• **DESCRIPTION OF THE TASK**
Copy out exactly the lines below that run from the one holding "# Leg: curved" to the one holding "for sign in", keeping both of those lines and no others.

• **RECORD SET**
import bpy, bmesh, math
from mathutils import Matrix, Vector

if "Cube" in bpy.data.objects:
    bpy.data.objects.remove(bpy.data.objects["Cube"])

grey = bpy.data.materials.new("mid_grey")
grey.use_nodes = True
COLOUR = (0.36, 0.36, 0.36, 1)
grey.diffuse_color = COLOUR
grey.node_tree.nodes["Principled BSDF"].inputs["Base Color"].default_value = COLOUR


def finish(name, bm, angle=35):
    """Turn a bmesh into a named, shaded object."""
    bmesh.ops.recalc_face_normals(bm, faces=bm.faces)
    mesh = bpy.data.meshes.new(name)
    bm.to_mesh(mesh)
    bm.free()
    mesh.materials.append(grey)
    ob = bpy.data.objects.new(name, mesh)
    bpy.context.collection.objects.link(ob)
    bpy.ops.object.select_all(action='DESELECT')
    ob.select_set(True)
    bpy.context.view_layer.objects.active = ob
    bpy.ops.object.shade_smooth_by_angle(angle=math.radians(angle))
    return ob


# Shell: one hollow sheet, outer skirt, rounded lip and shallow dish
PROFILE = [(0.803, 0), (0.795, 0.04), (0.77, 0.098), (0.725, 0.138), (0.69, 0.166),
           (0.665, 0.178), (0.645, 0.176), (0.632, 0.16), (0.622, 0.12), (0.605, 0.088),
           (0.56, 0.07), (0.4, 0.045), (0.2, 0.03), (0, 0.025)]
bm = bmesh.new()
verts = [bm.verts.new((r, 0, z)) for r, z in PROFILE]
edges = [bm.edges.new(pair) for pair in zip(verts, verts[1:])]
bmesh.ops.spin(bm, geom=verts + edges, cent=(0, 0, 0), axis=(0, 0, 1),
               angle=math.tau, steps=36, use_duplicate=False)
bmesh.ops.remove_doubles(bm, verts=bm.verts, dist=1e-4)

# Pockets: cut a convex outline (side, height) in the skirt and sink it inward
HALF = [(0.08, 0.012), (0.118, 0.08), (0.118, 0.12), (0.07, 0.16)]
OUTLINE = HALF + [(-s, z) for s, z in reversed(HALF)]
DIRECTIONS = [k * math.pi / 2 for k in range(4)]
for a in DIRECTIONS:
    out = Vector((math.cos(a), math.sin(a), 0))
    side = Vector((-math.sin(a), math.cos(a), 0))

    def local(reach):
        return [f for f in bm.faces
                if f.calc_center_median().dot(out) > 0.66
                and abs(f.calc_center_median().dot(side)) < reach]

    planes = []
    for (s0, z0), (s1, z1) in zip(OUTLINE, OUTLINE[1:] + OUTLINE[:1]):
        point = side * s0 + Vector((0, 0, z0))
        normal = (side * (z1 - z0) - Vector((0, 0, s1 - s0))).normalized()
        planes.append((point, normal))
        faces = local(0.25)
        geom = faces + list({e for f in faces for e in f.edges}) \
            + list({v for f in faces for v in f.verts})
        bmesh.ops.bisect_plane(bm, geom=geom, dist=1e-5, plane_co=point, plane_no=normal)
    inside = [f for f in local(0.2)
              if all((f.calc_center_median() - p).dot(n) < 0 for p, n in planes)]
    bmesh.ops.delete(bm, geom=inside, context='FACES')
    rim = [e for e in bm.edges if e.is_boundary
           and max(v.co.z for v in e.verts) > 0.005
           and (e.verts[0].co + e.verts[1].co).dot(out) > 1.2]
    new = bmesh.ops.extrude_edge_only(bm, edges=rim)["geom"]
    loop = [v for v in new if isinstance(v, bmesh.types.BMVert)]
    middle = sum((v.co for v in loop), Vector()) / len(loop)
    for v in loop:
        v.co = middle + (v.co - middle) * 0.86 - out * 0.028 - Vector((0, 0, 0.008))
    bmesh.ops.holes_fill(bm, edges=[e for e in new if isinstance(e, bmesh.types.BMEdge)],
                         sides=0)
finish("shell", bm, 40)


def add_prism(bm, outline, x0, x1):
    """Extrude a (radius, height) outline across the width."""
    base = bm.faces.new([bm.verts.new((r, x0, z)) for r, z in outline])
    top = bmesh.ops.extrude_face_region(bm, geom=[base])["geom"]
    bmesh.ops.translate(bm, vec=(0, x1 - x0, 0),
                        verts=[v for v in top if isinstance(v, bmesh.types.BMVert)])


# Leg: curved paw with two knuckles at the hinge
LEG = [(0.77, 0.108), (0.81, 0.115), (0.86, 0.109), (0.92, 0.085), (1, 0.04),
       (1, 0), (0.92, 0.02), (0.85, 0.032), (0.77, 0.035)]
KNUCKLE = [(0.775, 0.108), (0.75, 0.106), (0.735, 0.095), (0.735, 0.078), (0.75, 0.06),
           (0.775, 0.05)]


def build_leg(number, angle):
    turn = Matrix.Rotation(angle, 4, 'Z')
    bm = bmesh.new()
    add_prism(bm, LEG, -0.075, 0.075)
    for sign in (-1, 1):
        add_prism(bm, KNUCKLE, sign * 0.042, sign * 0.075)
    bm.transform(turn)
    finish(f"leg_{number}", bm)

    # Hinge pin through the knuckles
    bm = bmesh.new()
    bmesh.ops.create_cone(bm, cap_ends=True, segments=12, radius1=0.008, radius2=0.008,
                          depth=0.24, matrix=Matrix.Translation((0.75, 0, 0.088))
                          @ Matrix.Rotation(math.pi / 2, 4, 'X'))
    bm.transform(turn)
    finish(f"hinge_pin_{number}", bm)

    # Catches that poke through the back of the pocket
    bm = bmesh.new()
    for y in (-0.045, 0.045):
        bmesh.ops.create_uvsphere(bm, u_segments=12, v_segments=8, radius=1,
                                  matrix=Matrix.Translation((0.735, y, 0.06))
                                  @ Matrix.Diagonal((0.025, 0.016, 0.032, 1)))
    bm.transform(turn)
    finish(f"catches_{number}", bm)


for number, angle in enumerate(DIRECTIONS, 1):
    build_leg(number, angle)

• **ANSWER SECTION**
# Leg: curved paw with two knuckles at the hinge
LEG = [(0.77, 0.108), (0.81, 0.115), (0.86, 0.109), (0.92, 0.085), (1, 0.04),
       (1, 0), (0.92, 0.02), (0.85, 0.032), (0.77, 0.035)]
KNUCKLE = [(0.775, 0.108), (0.75, 0.106), (0.735, 0.095), (0.735, 0.078), (0.75, 0.06),
           (0.775, 0.05)]


def build_leg(number, angle):
    turn = Matrix.Rotation(angle, 4, 'Z')
    bm = bmesh.new()
    add_prism(bm, LEG, -0.075, 0.075)
    for sign in (-1, 1):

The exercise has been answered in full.